“It seemed one friend after another gave me someone’s treasured textiles or clothes.  Cora (Yee) gave me her aunties’ handmade-in-Hong Kong cheongsams, Juli (Walters) gave me some lovely handmade-in-Tokyo clothes her mother had owned.  I went to two different estate sales and found lovely textiles from both India and Indonesia, all in the form of carry sacks or shawls, etc. …. So, one thing lead to another, and my show theme completely changed from ‘Haute Totes’ to ‘Bags with Histories’:  new Hadji Baba Bags made from reclaimed textiles.  I wish I had more time, as I have enough to make hundreds of bags.  Unfortunately, the textiles are so special to me that I can’t just make simple little bags….and each one so far has taken days and days to finish.  Yikes….I’m in trouble.  And you know me….I also find myself dyeing quite a few of the fabrics….the off white bridal veil had spots so I dyed it teal….the India carry sacks were quite stained, so I washed and then dyed them, too.  Then I had to dye some cording so I would have something to go with it……the tasks go on and on.  I wish I could have a helper, but you know I never know what I’m doing until the fabrics tell me the next step!”

A bridal veil Lynda dyed teal to cover old age spots.

A bridal veil Lynda dyed teal to cover old age spots. Love those baubles!

Indeed. Her process is totally organic. I have watched her work. She spreads out the fabrics near her sewing machine  and places the notions all around them, selects a color of thread that works and simply starts to sew. Pieces are patched, zippers are attached, buttons and amulets added. One task just flows into the next. Who could possibly keep up with her and be an assistant?

Silk bag fashioned from a pair of old Citron pants.

Silk bag fashioned from a pair of old Citron pants.

Don’t miss Lynda’s opening reception, as she’s also an amazing – and extremely generous -cook:

Sunday, August 31, from 3 to 5 p.m., The Gallery at Ward Centre

Lynda is sharing the show with artist Doug Young, who will be showing his newest work, “Keawaiki.” Expect the spectacular from Doug!
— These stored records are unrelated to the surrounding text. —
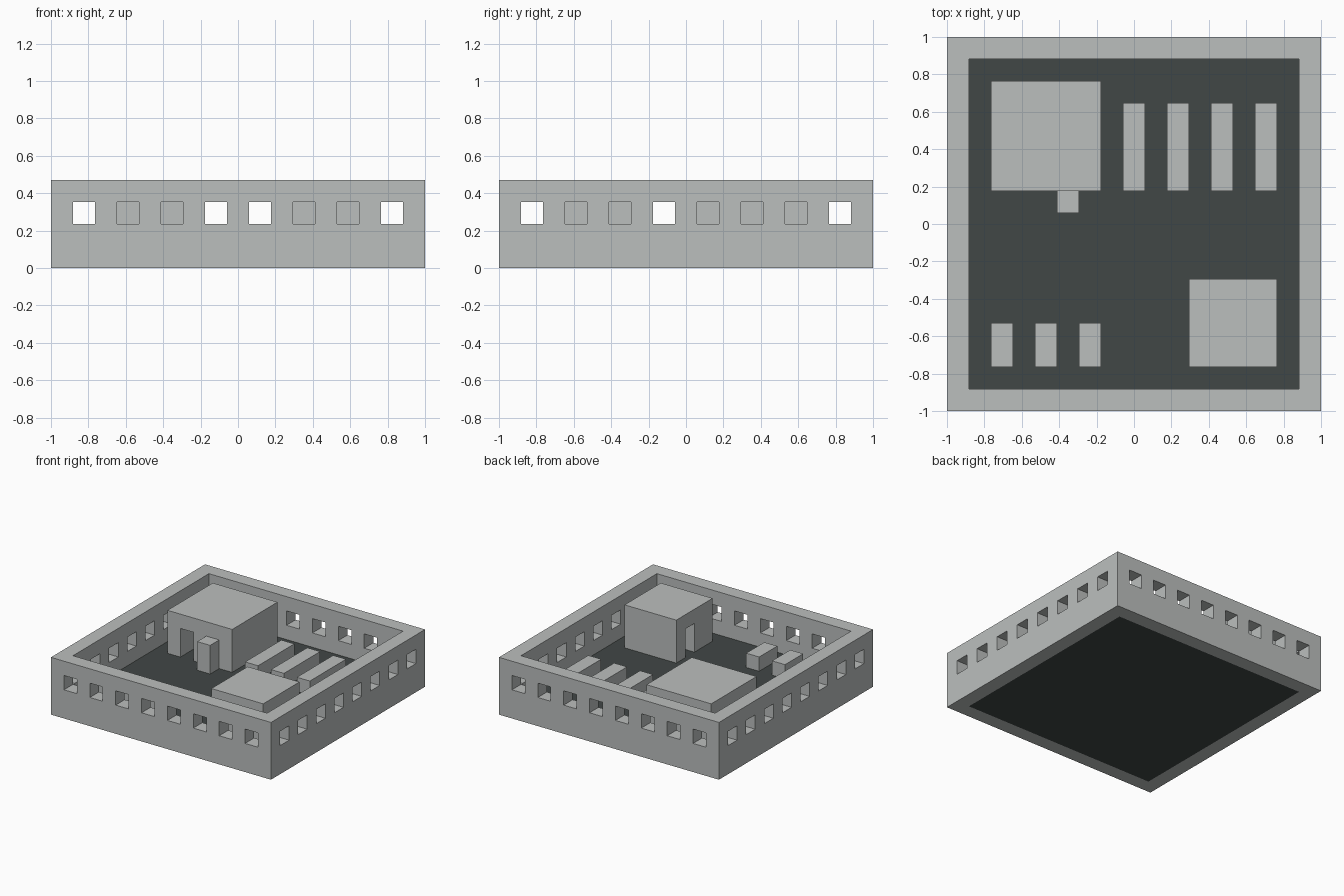
import bpy
import bmesh
from itertools import product

if "Cube" in bpy.data.objects:
    bpy.data.objects.remove(bpy.data.objects["Cube"])

N = 17           # grid cells along each side
U = 2 / N        # size of one cell
H = 4            # wall height in cells


def material(name, colour):
    m = bpy.data.materials.new(name)
    m.use_nodes = True
    m.diffuse_color = colour
    m.node_tree.nodes["Principled BSDF"].inputs["Base Color"].default_value = colour
    return m


STONE = material("light grey stone", (0.50, 0.522, 0.515, 1))
DARK = material("dark grey floor", (0.053, 0.063, 0.061, 1))


def finish(name, bm, mat):
    bmesh.ops.recalc_face_normals(bm, faces=bm.faces)
    mesh = bpy.data.meshes.new(name)
    bm.to_mesh(mesh)
    bm.free()
    mesh.materials.append(mat)
    bpy.context.collection.objects.link(bpy.data.objects.new(name, mesh))


def block(name, low, high, mat=STONE):
    """Plain box between two grid corners."""
    bm = bmesh.new()
    bmesh.ops.create_cube(bm, size=1)
    for v in bm.verts:
        g = [h if c > 0 else l for c, l, h in zip(v.co, low, high)]
        v.co = (g[0] * U - 1, g[1] * U - 1, g[2] * U)
    finish(name, bm, mat)


def masonry(name, low, high, solid):
    """Skin around every grid cell for which solid(x, y, z) is true."""
    cells = {c for c in product(*map(range, low, high)) if solid(*c)}
    bm = bmesh.new()
    verts = {}

    def vert(p):
        if p not in verts:
            verts[p] = bm.verts.new((p[0] * U - 1, p[1] * U - 1, p[2] * U))
        return verts[p]

    for cell in cells:
        for axis, side in product(range(3), (0, 1)):
            near = list(cell)
            near[axis] += 2 * side - 1
            if tuple(near) in cells:
                continue
            a, b = (axis + 1) % 3, (axis + 2) % 3
            loop = []
            for da, db in ((0, 0), (1, 0), (1, 1), (0, 1)):
                p = list(cell)
                p[axis] += side
                p[a] += da
                p[b] += db
                loop.append(vert(tuple(p)))
            bm.faces.new(loop if side else loop[::-1])
    finish(name, bm, STONE)


# Outer wall with a row of square windows on all four sides
def in_wall(x, y, z):
    on_x, on_y = x in (0, N - 1), y in (0, N - 1)
    window = z == 2 and ((on_x and y % 2) or (on_y and x % 2))
    return (on_x or on_y) and not window


masonry("outer_wall", (0, 0, 0), (N, N, H), in_wall)

# Floor slab
block("floor", (1, 1, 0), (N - 1, N - 1, 1), DARK)


# Hollow huts with a roof and one doorway
def hut(name, x0, y0, size, door):
    def solid(x, y, z):
        shell = x in (x0, x0 + size - 1) or y in (y0, y0 + size - 1) or z == H - 1
        return shell and not ((x, y) == door and z < H - 1)
    masonry(name, (x0, y0, 1), (x0 + size, y0 + size, H), solid)


hut("large_hut", 2, 10, 5, (3, 10))
hut("small_hut", 11, 2, 4, (11, 4))

# Post beside the large hut's doorway
block("door_post", (5, 9, 1), (6, 10, 3))

# Long and short benches
for i in range(4):
    block(f"long_bench_{i + 1}", (8 + 2 * i, 10, 1), (9 + 2 * i, 14, 2))
for i in range(3):
    block(f"short_bench_{i + 1}", (2 + 2 * i, 2, 1), (3 + 2 * i, 4, 2))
- Paula Rath

 

This bag started out as a custom made cheongsam from one of Cora Yee's aunties.

This bag started out as a custom made cheongsam from one of Cora Yee’s aunties.

 

August 14th, 2014 / posted by paularath

Cleaning Closet best

What’s in your closet?

In addition to dresses, skirts, pants and blouses, there’s a lot of psychology. There’s the little yellow sweater you bought when you were in a blue mood and needed cheering up; the size 4 skinny jeans you were so sure you would fit into when you lost a few pounds (the ones with the tag still on ‘em); the haute hippie skirt you bought on an outing with your BFF to seek something to wear to a rock concert (but then chickened out and wore jeans).

Then there are the pieces you’ve worn dozens of times and fall back on day after day because they make you feel good about yourself. Yeah, the jeans that make people say “Have you lost weight?;” the lucky red suit that you’re convinced helped you get that promotion; the Island-print dress that makes you feel as carefree as a vacation day.

As we head into fall, wouldn’t this be a good time to pull things out of your closet and pay attention to what works and what doesn’t – and how each item makes you feel? It just might help you gain a better understanding of yourself and help avoid future shopping pitfalls. Of course, this is much harder than we think it’s going to be. Purging often brings out guilt and anger and loss of self-esteem. You might even need the help of a trusted friend to help you get through it.

A psychologist friend of mine once told me how she purges her closet. She takes out a big plastic bag and throws the clothes she needs to purge into the bag. Then she stacks the hangers and stares at them, because, for her, there is so much pride in an empty hanger. She then takes the bag and puts it in the linen closet and doesn’t look at it again. Later, when she can’t even remember what’s in that bag, she donates the unopened bag to charity.

I once came up with a spreadsheet to try to help me purge my closet. Across the top were the following categories: Garment Description, How Old, # of Times Worn, Circumstances of Purchase, Cost and Comments about how I felt when wearing it.

As long as I was totally honest with myself, this exercise in analysis helped me enormously. Perhaps it will help you too.

- Paula Rath